T-Mobile stock ended 2018 just 10 cents above the last trade posted in December 2017, translating into a 0.01% annual return. The company pays no dividend, so shareholders earned nothing for their efforts while waiting for a laundry list of regulators to act on the merger proposal. However, a strong January bounce has reached within three points of 2018 resistance, which also marks the all-time high. This placement bodes well for a breakout in conjunction with, or ahead of, final approval.

TMUS Long-Term Chart (2007 – 2018)

Long-term technical charts depicting the share price performance of T-Mobile US, Inc. (TMUS)
TradingView.com

The long-term chart strings together a number of entities and acquisitions – including MetroPCS, SunCom Wireless and T-Mobile International AG – highlighting parent Deutsche Telekom AG's (DTEGY) wheeling and dealing in the U.S. market. The Sprint merger will add another wrinkle, if approved, telling market players to focus on price levels while avoiding volume analysis, which could generate false signals.

The current stock came public at $25.10 in April 2007, just a few months before the mid-decade bull market ended, and topped out at $40.87 about three months later.
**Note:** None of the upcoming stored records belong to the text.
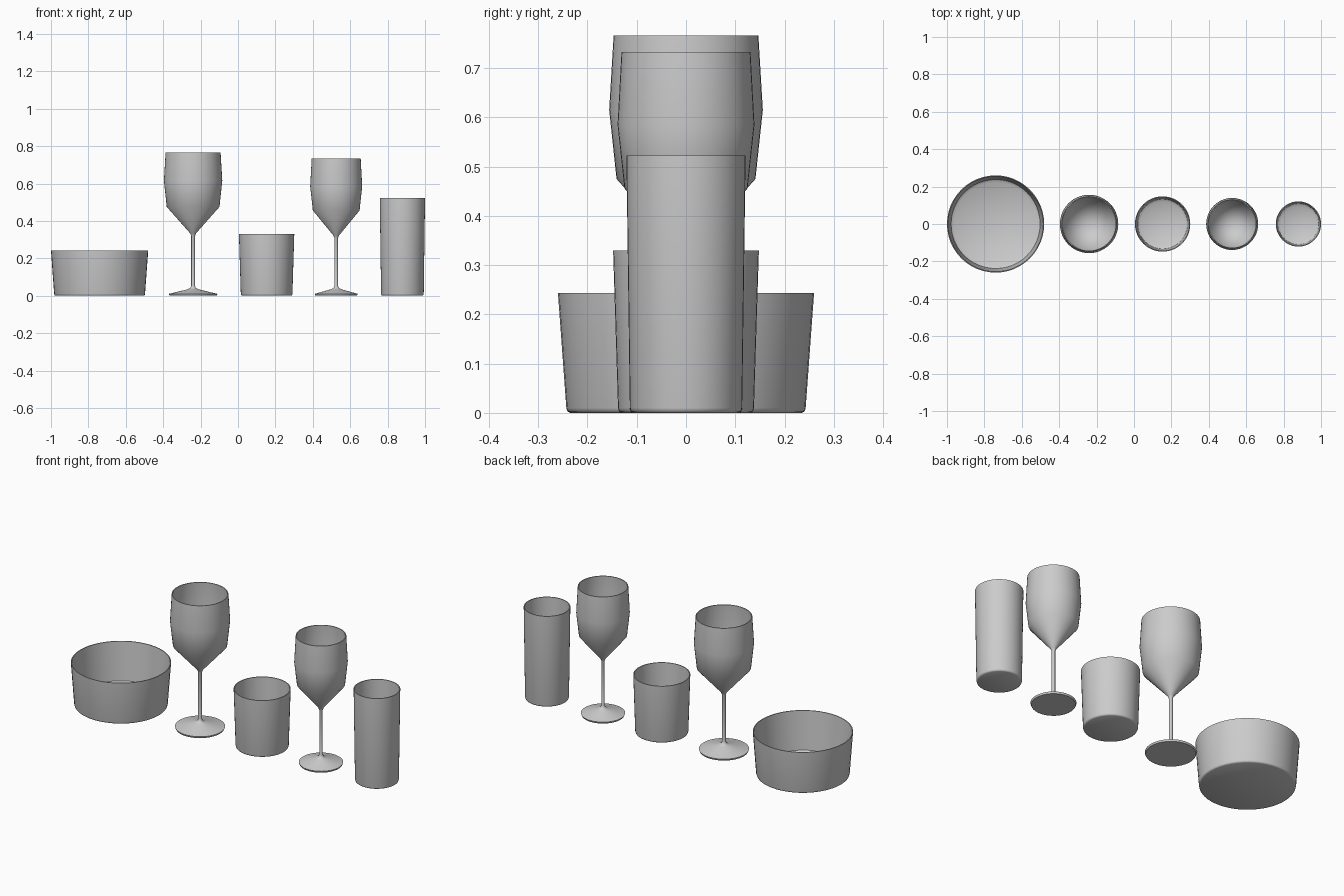
import bpy, math
from mathutils import Vector

if "Cube" in bpy.data.objects:
    bpy.data.objects.remove(bpy.data.objects["Cube"])

SEG = 48
WALL = 0.005


def lathe(name, x, profile):
    """Revolve an (r, z) profile about a vertical axis; r = 0 makes a pole."""
    verts, faces, rings = [], [], []
    for r, z in profile:
        n = 1 if r == 0 else SEG
        rings.append(range(len(verts), len(verts) + n))
        verts += [(r * math.cos(2 * math.pi * i / SEG),
                   r * math.sin(2 * math.pi * i / SEG), z) for i in range(n)]
    for a, b in zip(rings, rings[1:]):
        for i in range(SEG):
            j = (i + 1) % SEG
            if len(a) == 1:
                faces.append((a[0], b[j], b[i]))
            elif len(b) == 1:
                faces.append((a[i], a[j], b[0]))
            else:
                faces.append((a[i], a[j], b[j], b[i]))
    mesh = bpy.data.meshes.new(name)
    mesh.from_pydata(verts, [], faces)
    obj = bpy.data.objects.new(name, mesh)
    obj.location = Vector((x, 0, 0))
    bpy.context.collection.objects.link(obj)
    bpy.ops.object.select_all(action='DESELECT')
    obj.select_set(True)
    bpy.context.view_layer.objects.active = obj
    bpy.ops.object.shade_smooth_by_angle(angle=math.radians(50))
    return obj


def cup(name, x, top_r, base_r, height):
    """Tapered open vessel with a small chamfer at the base and a thin wall."""
    lathe(name, x, [
        (0, 0), (base_r - 0.008, 0), (base_r - 0.002, 0.003), (base_r, 0.010),
        (top_r, height), (top_r - WALL, height),
        (base_r - WALL, 0.024), (base_r - 0.02, 0.014), (0, 0.012)])


def wine_glass(name, x, foot, stem, low, mid, rim):
    """Foot, thin stem and angular bowl; each argument is an (r, z) pair."""
    outer = [low, mid, rim]
    inner = [(r - WALL, z) for r, z in reversed(outer)]
    lathe(name, x, [
        (0, 0), (foot[0] - 0.004, 0), foot,
        (0.03, 0.034), (0.014, 0.042), (stem[0], 0.055),
        (stem[0], stem[1] - 0.01), (stem[0] + 0.006, stem[1] + 0.004)]
        + outer + inner + [(0, stem[1] + 0.010)])


# Row of vessels, left to right
cup("wide_bowl", -0.74, 0.26, 0.243, 0.243)
wine_glass("large_wine_glass", -0.24, (0.13, 0.010), (0.010, 0.330),
           (0.141, 0.475), (0.156, 0.615), (0.147, 0.766))
cup("short_tumbler", 0.153, 0.148, 0.138, 0.33)
wine_glass("small_wine_glass", 0.525, (0.115, 0.010), (0.009, 0.318),
           (0.125, 0.456), (0.139, 0.585), (0.131, 0.733))
cup("tall_tumbler", 0.879, 0.121, 0.114, 0.523)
That marked the highest high for the next seven years, ahead of a downturn that picked up steam during the 2008 economic collapse. It failed to bounce when the broad market turned higher in 2009, hitting a new low at $5.52 in January 2010.

A recovery wave into 2011 failed in the upper teens, triggering a reversal that tested the prior low successfully in the third quarter of 2012. The subsequent uptick completed a multi-year double bottom reversal, setting the stage for a strong uptrend that broke out to new highs in 2016. The rally ended in the upper $60s in May 2017, giving way to a rectangular consolidation that is still in force more than 18 months later.
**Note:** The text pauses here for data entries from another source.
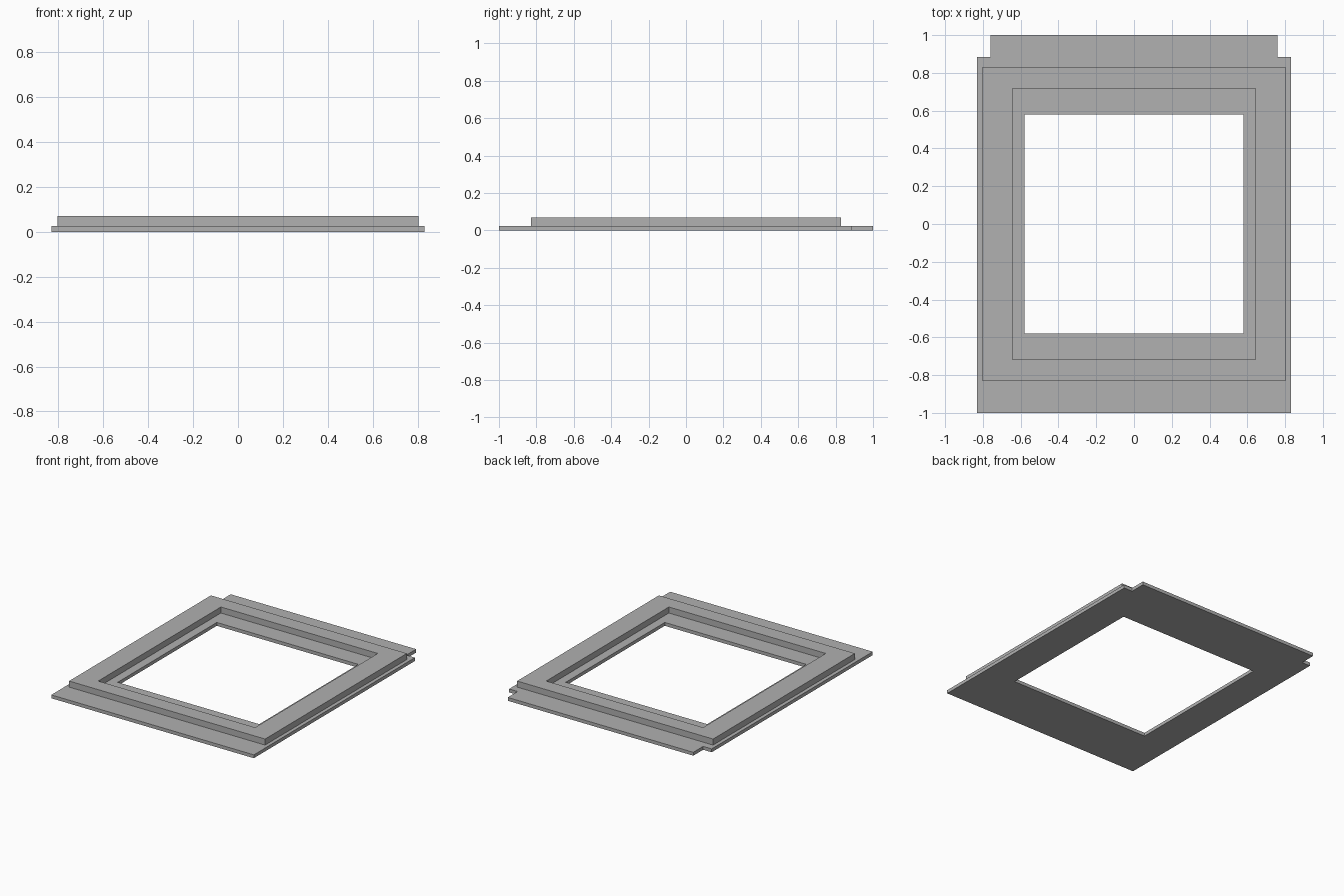
import bpy
import bmesh

cube = bpy.data.objects.get("Cube")
if cube:
    bpy.data.objects.remove(cube, do_unlink=True)

grey = bpy.data.materials.new("mid_grey")
grey.use_nodes = True
colour = (0.44, 0.44, 0.44, 1)
grey.diffuse_color = colour
grey.node_tree.nodes["Principled BSDF"].inputs["Base Color"].default_value = colour


def rectangle(x, y):
    return [(-x, -y), (x, -y), (x, y), (-x, y)]


def slab(name, outer, inner, bottom, top):
    """Extrude a flat outline with a hole into a solid."""
    bm = bmesh.new()
    for loop in (outer, inner):
        verts = [bm.verts.new((x, y, bottom)) for x, y in loop]
        for a, b in zip(verts, verts[1:] + verts[:1]):
            bm.edges.new((a, b))
    bmesh.ops.triangle_fill(bm, use_beauty=True, edges=bm.edges[:], normal=(0, 0, 1))
    result = bmesh.ops.extrude_face_region(bm, geom=bm.faces[:], use_keep_orig=True)
    moved = [g for g in result["geom"] if isinstance(g, bmesh.types.BMVert)]
    bmesh.ops.translate(bm, verts=moved, vec=(0, 0, top - bottom))
    bmesh.ops.recalc_face_normals(bm, faces=bm.faces[:])
    mesh = bpy.data.meshes.new(name)
    bm.to_mesh(mesh)
    bm.free()
    mesh.materials.append(grey)
    obj = bpy.data.objects.new(name, mesh)
    bpy.context.scene.collection.objects.link(obj)
    return obj


# Thin base plate with a narrower tab at the back and a square opening
half_outline = [(0.83, -1), (0.83, 0.885), (0.76, 0.885), (0.76, 1)]
outline = half_outline + [(-x, y) for x, y in reversed(half_outline)]
slab("base_plate", outline, rectangle(0.58, 0.58), 0, 0.025)

# Raised rim standing on the plate
slab("raised_frame", rectangle(0.803, 0.83), rectangle(0.643, 0.718), 0.025, 0.07)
Price action has held a trendline of higher lows since 2014, with the last successful test in December 2018, while also holding support generated by 2017's breakout above the 2007 high (black line). This positive feedback loop raises the odds that the stock will mount range highs in a major breakout, but the monthly stochastics oscillator isn't cooperating, grinding through a sell cycle following a bearish November crossover. This conflict tells us to maintain a defensive posture for now.

TMUS Short-Term Chart (2017 – 2018)
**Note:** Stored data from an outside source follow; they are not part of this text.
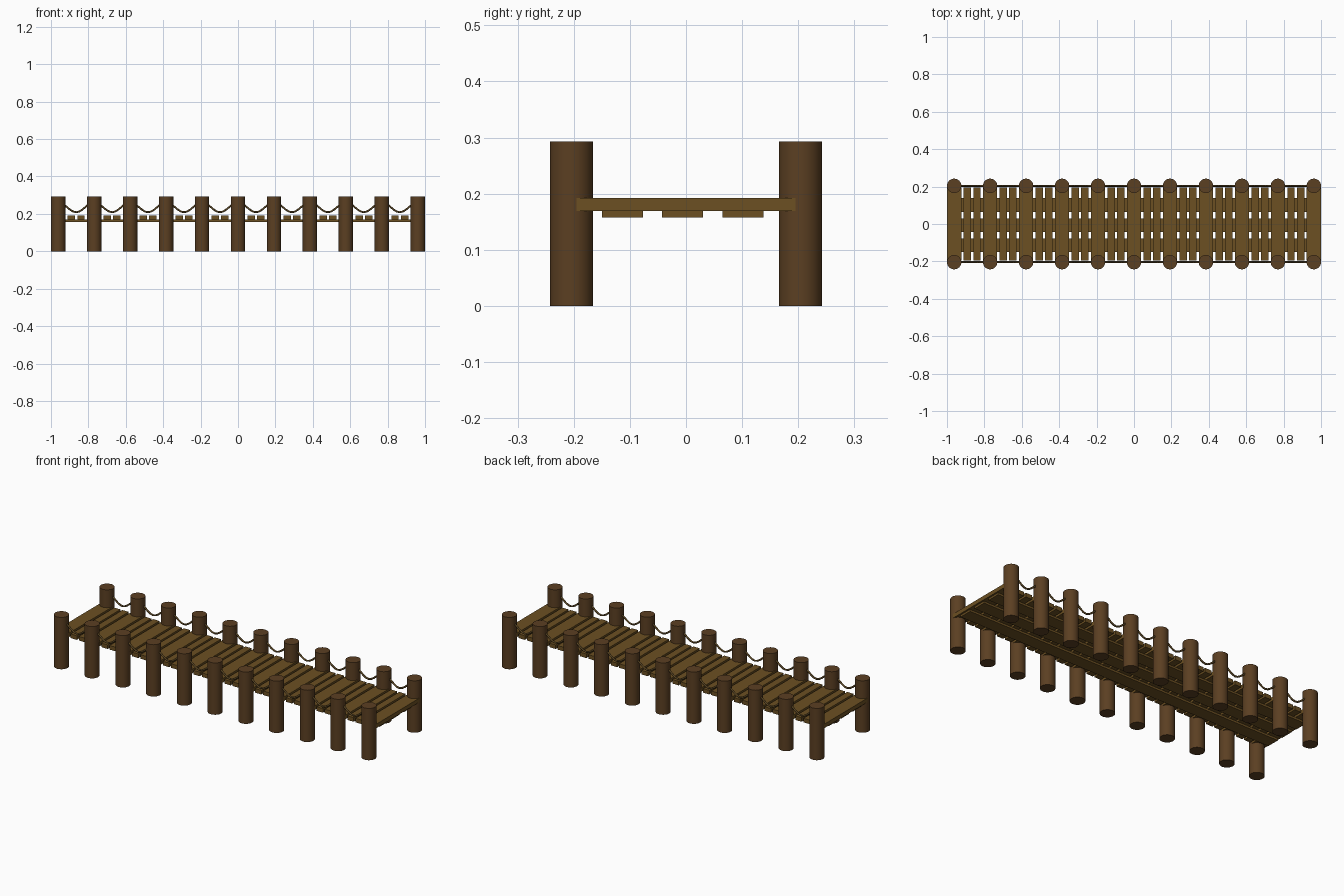
import bpy, math
from mathutils import Vector

if "Cube" in bpy.data.objects:
    bpy.data.objects.remove(bpy.data.objects["Cube"])

N, R, H, PY = 11, 0.0385, 0.293, 0.204
STEP = (2 - 2 * R) / (N - 1)
X0 = -1 + R


def material(name, rgb):
    m = bpy.data.materials.new(name)
    m.diffuse_color = (*rgb, 1)
    m.use_nodes = True
    m.node_tree.nodes["Principled BSDF"].inputs["Base Color"].default_value = m.diffuse_color
    return m


post_mat = material("dark_wood", (0.105, 0.050, 0.016))
plank_mat = material("plank_wood", (0.150, 0.080, 0.016))
rope_mat = material("rope_fibre", (0.110, 0.065, 0.018))


def box(name, x0, x1, y0, y1, z0, z1):
    bpy.ops.mesh.primitive_cube_add(
        size=1, location=((x0 + x1) / 2, (y0 + y1) / 2, (z0 + z1) / 2))
    o = bpy.context.object
    o.name = name
    o.scale = (x1 - x0, y1 - y0, z1 - z0)
    o.data.materials.append(plank_mat)


def plank(name, x, width):
    box(name, x - width / 2, x + width / 2, -0.195, 0.195, 0.169, 0.192)


# Round mooring posts along both sides
for side, y in (("front", -PY), ("back", PY)):
    for i in range(N):
        bpy.ops.mesh.primitive_cylinder_add(
            vertices=32, radius=R, depth=H, location=(X0 + i * STEP, y, H / 2))
        o = bpy.context.object
        o.name = f"{side}_post_{i + 1}"
        o.data.materials.append(post_mat)
        bpy.ops.object.shade_smooth_by_angle(angle=math.radians(35))

# Deck: a wide plank at every post pair, two narrow planks in between
for i in range(N):
    x = X0 + i * STEP
    plank(f"wide_plank_{i + 1}", x, 2 * R - 0.001)
    if i < N - 1:
        plank(f"narrow_plank_{i + 1}_a", x + STEP / 2 - 0.0255, 0.039)
        plank(f"narrow_plank_{i + 1}_b", x + STEP / 2 + 0.0255, 0.039)

# Three flat stringers under the deck
for i, y in enumerate((-0.1135, -0.0065, 0.1015)):
    box(f"stringer_{i + 1}", -0.99, 0.99, y - 0.0365, y + 0.0365, 0.158, 0.170)

# Sagging ropes from post to post on both sides
for side, y in (("front", -PY), ("back", PY)):
    cu = bpy.data.curves.new(f"{side}_rope", "CURVE")
    cu.dimensions = "3D"
    cu.bevel_depth = 0.005
    cu.bevel_resolution = 2
    cu.materials.append(rope_mat)
    for i in range(N - 1):
        s = cu.splines.new("POLY")
        s.points.add(12)
        for k, p in enumerate(s.points):
            t = k / 12
            sag = 0.5 - 0.5 * math.cos(2 * math.pi * t)
            p.co = (X0 + (i + t) * STEP, y, 0.262 - 0.053 * sag, 1)
    bpy.context.collection.objects.link(bpy.data.objects.new(f"{side}_rope", cu))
Short-term technical charts depicting the share price performance of T-Mobile US, Inc. (TMUS)
TradingView.com

The stock mounted the 2017 high in September 2018, but the breakout failed quickly, yielding a sell-off that found support at the red multi-year trendline after breaking the blue trendline of lower highs. It remounted both lines at the start of January and has now reached horizontal resistance, predicting a renewed downturn that could establish a trading floor in the mid-$60s. That base could also signal a final opportunity to get on board ahead of a breakout.

Conversely, the multi-year trendline at $62 needs to watched closely during first quarter pullbacks and downturns because a breakdown would set off major sell signals, exposing renewed downside into the 2018 lows in the mid-$50s. It's best to exit all positions if that happens because trapped shareholders could easily break range support and drop the stock into its first major downtrend since 2011.

The Bottom Line

T-Mobile stock looks set to break out in the first quarter and hit new highs, but declining relative strength is telling prospective shareholders to exercise aggressive risk management in case of a setback in the merger efforts.

Disclosure: The author held no positions in the aforementioned securities at the time of publication.